These two men look nearly identical, they had the same name, and they were sent to the same prison. Before imprisonment, they had never met. They are the reason why fingerprints are now used to identify people.
1903 – The William West – Will West Case at a Federal Prison in Leavenworth, Kansas, changed the way that people were classified and identified.
When a man named Will West entered the Leavenworth Prison System, in 1903, he was “booked” into the prison, as all other inmates. His face was photographed, and his Bertillion measurements were taken. Upon completion of this process, it was noted that another inmate, known as William West, who was already incarcerated at Leavenworth, had the same name, Bertillion measurements, and bore a striking resemblance to Will West.

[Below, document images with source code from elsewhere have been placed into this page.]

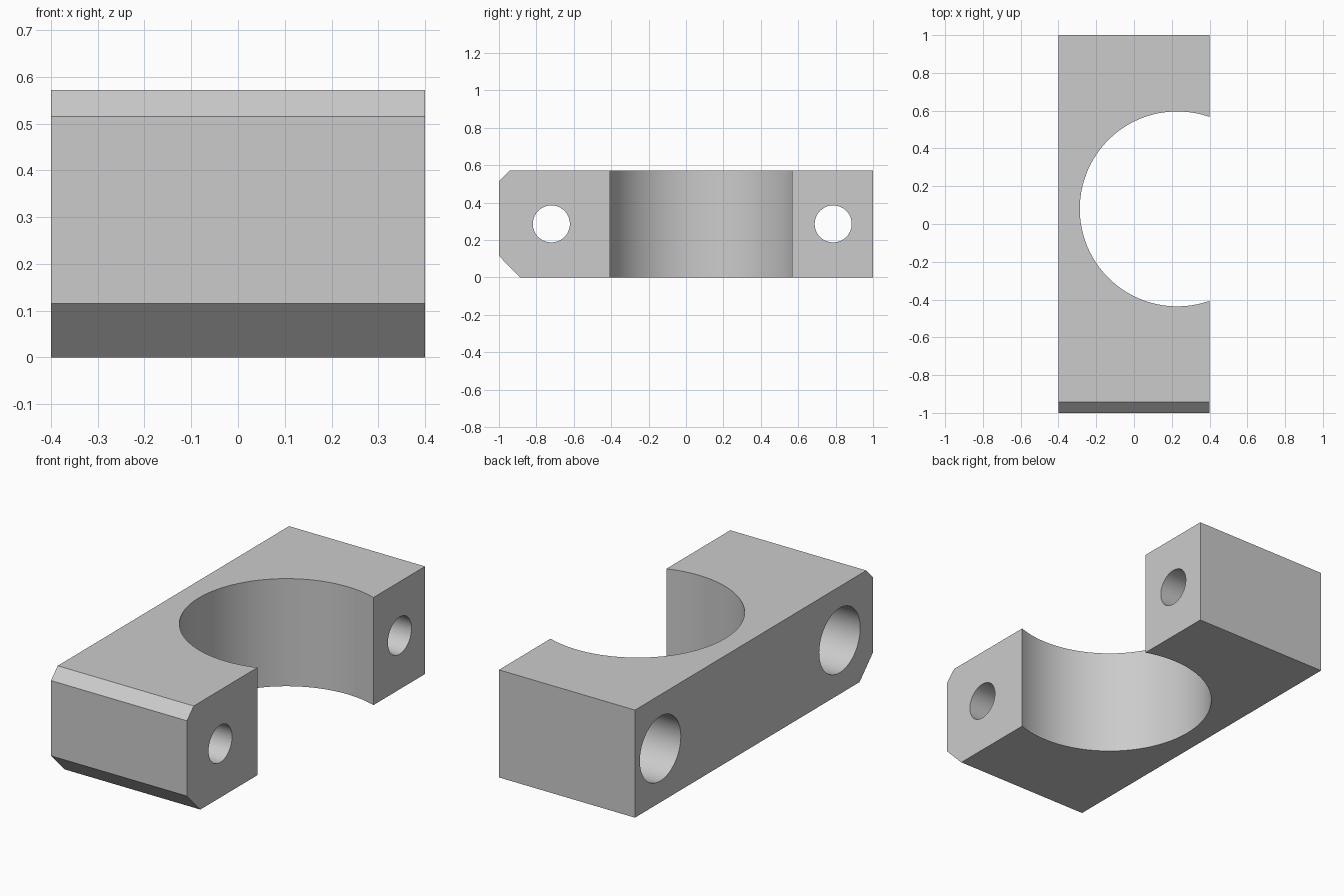
import bpy, bmesh, math
from mathutils import Vector

cube = bpy.data.objects.get("Cube")
if cube:
    bpy.data.objects.remove(cube, do_unlink=True)

HALF_W, HEIGHT = 0.4, 0.572
HOLE_Z = HEIGHT / 2

grey = bpy.data.materials.new("plain grey")
grey.use_nodes = True
grey.diffuse_color = (0.6, 0.6, 0.6, 1)
grey.node_tree.nodes["Principled BSDF"].inputs["Base Color"].default_value = (0.6, 0.6, 0.6, 1)


def extrude_x(name, profile):
    """Solid from a (y, z) outline, extruded across the full width."""
    bm = bmesh.new()
    face = bm.faces.new([bm.verts.new((-HALF_W, y, z)) for y, z in profile])
    out = bmesh.ops.extrude_face_region(bm, geom=[face])
    verts = [v for v in out["geom"] if isinstance(v, bmesh.types.BMVert)]
    bmesh.ops.translate(bm, verts=verts, vec=(2 * HALF_W, 0, 0))
    bmesh.ops.recalc_face_normals(bm, faces=bm.faces)
    mesh = bpy.data.meshes.new(name)
    bm.to_mesh(mesh)
    bm.free()
    obj = bpy.data.objects.new(name, mesh)
    bpy.context.collection.objects.link(obj)
    return obj


def drill(target, start, end, radius, sides):
    """Cut a round hole from start to end, then drop the cutter."""
    start, end = Vector(start), Vector(end)
    axis = end - start
    bpy.ops.mesh.primitive_cylinder_add(
        vertices=sides, radius=radius, depth=axis.length,
        location=(start + end) / 2, rotation=axis.to_track_quat('Z', 'Y').to_euler())
    cutter = bpy.context.object
    cutter.name = "hole_cutter"
    cutter.hide_render = True
    mod = target.modifiers.new("hole", 'BOOLEAN')
    mod.operation, mod.solver, mod.object = 'DIFFERENCE', 'EXACT', cutter
    bpy.ops.object.select_all(action='DESELECT')
    target.select_set(True)
    bpy.context.view_layer.objects.active = target
    bpy.ops.object.modifier_apply(modifier=mod.name)
    bpy.data.objects.remove(cutter, do_unlink=True)


# Block with two chamfers along the front edge
clamp = extrude_x("clamp_block", [
    (-0.887, 0), (1, 0), (1, HEIGHT), (-0.943, HEIGHT), (-1, 0.515), (-1, 0.115)])
clamp.data.materials.append(grey)

# Vertical bore, open on one side
drill(clamp, (0.229, 0.08, -0.1), (0.229, 0.08, HEIGHT + 0.1), 0.516, 128)

# Screw holes with deep counterbores in the solid side
for y in (-0.72, 0.787):
    drill(clamp, (-0.5, y, HOLE_Z), (0.5, y, HOLE_Z), 0.099, 64)
    drill(clamp, (-0.5, y, HOLE_Z), (0.0, y, HOLE_Z), 0.172, 64)

bpy.ops.object.shade_smooth_by_angle(angle=math.radians(30))
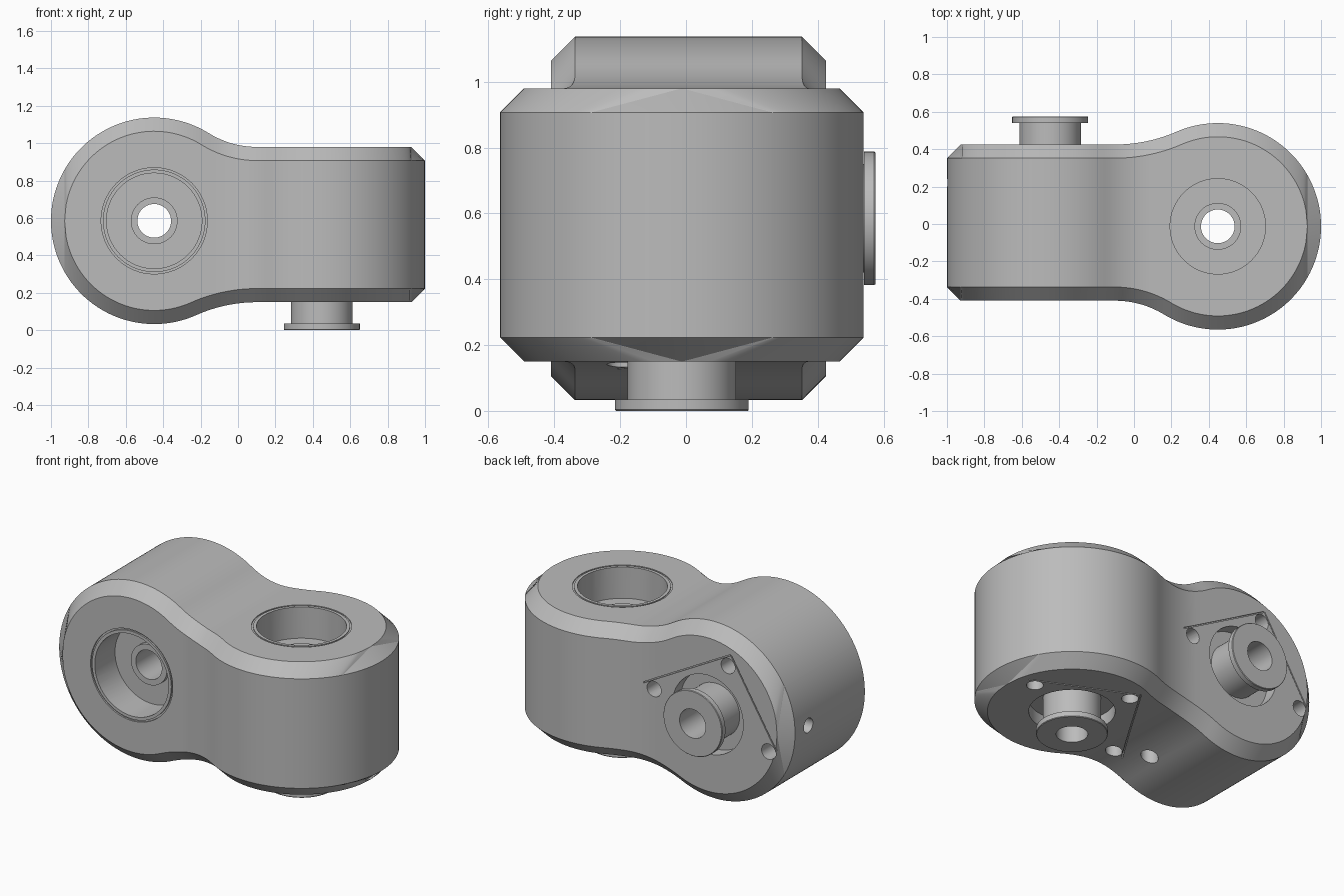
import bpy, bmesh, math
from mathutils import Matrix, Vector

cube = bpy.data.objects.get("Cube")
if cube:
    bpy.data.objects.remove(cube)

grey = bpy.data.materials.new("plain grey")
grey.use_nodes = True
grey.diffuse_color = (0.5, 0.5, 0.5, 1)
grey.node_tree.nodes["Principled BSDF"].inputs["Base Color"].default_value = (0.5, 0.5, 0.5, 1)

LOBE, RAD, CHAMFER, BLEND = 0.448, 0.552, 0.073, 0.55
YC, ZC = -0.0125, 0.585


def make_object(name, bm, matrix=Matrix()):
    bmesh.ops.remove_doubles(bm, verts=bm.verts, dist=1e-4)
    bmesh.ops.recalc_face_normals(bm, faces=bm.faces)
    mesh = bpy.data.meshes.new(name)
    bm.to_mesh(mesh)
    bm.free()
    mesh.transform(matrix)
    mesh.materials.append(grey)
    obj = bpy.data.objects.new(name, mesh)
    bpy.context.collection.objects.link(obj)
    return obj


def bridge_rings(bm, rings):
    for a, b in zip(rings, rings[1:]):
        n = len(a)
        for i in range(n):
            j = (i + 1) % n
            bm.faces.new((a[i], a[j], b[j], b[i]))


def lathe(name, profile, matrix, segments=64):
    """Revolve a closed (radius, depth) outline about local z."""
    bm = bmesh.new()
    rings = []
    for k in range(segments):
        t = 2 * math.pi * k / segments
        rings.append([bm.verts.new((r * math.cos(t), r * math.sin(t), d)) for r, d in profile])
    bridge_rings(bm, rings + rings[:1])
    return make_object(name, bm, matrix)


def cylinder(name, radius, start, end, matrix):
    return lathe(name, [(0, start), (radius, start), (radius, end), (0, end)], matrix, 32)


def half_width(u, h, inset=0):
    """Round lobe blended by a fillet into a straight arm of half width h."""
    fillet = (BLEND**2 + h**2 - RAD**2) / (2 * (RAD - h))
    r = RAD - inset
    if u < BLEND * r / (RAD + fillet):
        return math.sqrt(max(0, r * r - u * u))
    if u < BLEND:
        return h + fillet - math.sqrt((fillet + inset)**2 - (u - BLEND)**2)
    return h - inset


# Body: crossed lobes with a chamfered, eight-cornered section along x
stations = [-math.cos(math.pi * i / 140) for i in range(141)]
stations = sorted(stations + [CHAMFER - 1, 1 - CHAMFER])
bm = bmesh.new()
rings = []
for x in stations:
    ul, ur = x + LOBE, LOBE - x
    trim_y = max(0, CHAMFER - (1 + x))
    trim_z = max(0, CHAMFER - (1 - x))

    def corner(sy, sz):
        hy = 0.4375 if sy > 0 else 0.3975
        hz = 0.395 if sz > 0 else 0.435
        side = (x, YC + sy * (half_width(ur, hy) - trim_y), ZC + sz * half_width(ul, hz, CHAMFER))
        cap = (x, YC + sy * half_width(ur, hy, CHAMFER), ZC + sz * (half_width(ul, hz) - trim_z))
        return [side, cap]

    points = corner(1, 1) + corner(-1, 1)[::-1] + corner(-1, -1) + corner(1, -1)[::-1]
    rings.append([bm.verts.new(p) for p in points])
bridge_rings(bm, rings)
body = make_object("joint_body", bm)

# Each lobe has one axis; local z runs inward from the shaft tip
axes = {
    "back": (Matrix.Translation((-LOBE, 0.575, ZC)) @ Matrix.Rotation(math.pi / 2, 4, 'X'),
             [(0.37, 0.06), (-0.14, 0.34), (-0.42, -0.12)]),
    "bottom": (Matrix.Translation((LOBE, YC, 0)),
               [(0.35, 0.09), (-0.16, 0.32), (-0.46, -0.18)]),
}
cutters, shafts = [], []
for side, (matrix, screws) in axes.items():
    # Shaft recess, through bore and wide bearing pocket
    cutters.append(lathe("bore_cutter", [
        (0, 0.1), (0.245, 0.1), (0.245, 0.23), (0.1, 0.23),
        (0.1, 0.785), (0.255, 0.785), (0.255, 1.1), (0, 1.1)], matrix))
    # Fine ring groove round the pocket
    cutters.append(lathe("ring_groove_cutter", [
        (0.274, 0.975), (0.284, 0.975), (0.284, 1.1), (0.274, 1.1)], matrix))
    # Screw holes
    for px, py in screws:
        cutters.append(cylinder("screw_cutter", 0.048, 0.1, 0.3,
                                matrix @ Matrix.Translation((px, py, 0))))
    # Thin seams of the corner cover plate
    for p, q in zip(screws, screws[1:]):
        a, b = Vector(p), Vector(q)
        along = (b - a).normalized()
        middle = (a + b) / 2 + Vector((-along.y, along.x)) * -0.055
        bm = bmesh.new()
        bmesh.ops.create_cube(bm, size=1)
        seam = (matrix @ Matrix.Translation((middle.x, middle.y, 0.13))
                @ Matrix.Rotation(math.atan2(along.y, along.x), 4, 'Z')
                @ Matrix.Diagonal(((b - a).length + 0.1, 0.007, 0.055, 1)))
        cutters.append(make_object("seam_cutter", bm, seam))
    # Hollow flanged shaft with a hub in the pocket
    shafts.append(lathe(side + "_shaft", [
        (0.09, 0), (0.2, 0), (0.203, 0.004), (0.203, 0.035), (0.165, 0.035),
        (0.165, 0.3), (0.125, 0.3), (0.125, 0.76), (0.09, 0.76)], matrix))
    shafts[-1].name = side + "_shaft"
    shafts.append(lathe(side + "_hub", [
        (0.09, 0.7), (0.125, 0.7), (0.125, 0.815), (0.09, 0.815)], matrix))

# Small access holes in the round lobe
cutters.append(cylinder("end_hole_cutter", 0.045, -1.1, -0.85,
                        Matrix.Translation((0, 0.22, ZC)) @ Matrix.Rotation(math.pi / 2, 4, 'Y')))
cutters.append(cylinder("under_hole_cutter", 0.05, 0, 0.25, Matrix.Translation((-0.165, -0.06, 0))))

# Cut the body
bpy.context.view_layer.objects.active = body
for cutter in cutters:
    cutter.hide_render = True
    mod = body.modifiers.new("cut", 'BOOLEAN')
    mod.operation = 'DIFFERENCE'
    mod.solver = 'EXACT'
    mod.object = cutter
    bpy.ops.object.modifier_apply(modifier=mod.name)
    bpy.data.objects.remove(cutter)

# Smooth the round surfaces, keep the edges crisp
for obj in bpy.context.view_layer.objects:
    obj.select_set(obj == body or obj in shafts)
bpy.ops.object.shade_smooth_by_angle(angle=math.radians(25))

The incident called the reliability of Bertillion measurements into question, and it was decided that a more positive means of identification was necessary. As the Bertillion System began to decline, the use of fingerprints in identifying and classifying individuals began to rise. After 1903, many prison systems began to use fingerprints as the primary means of identification.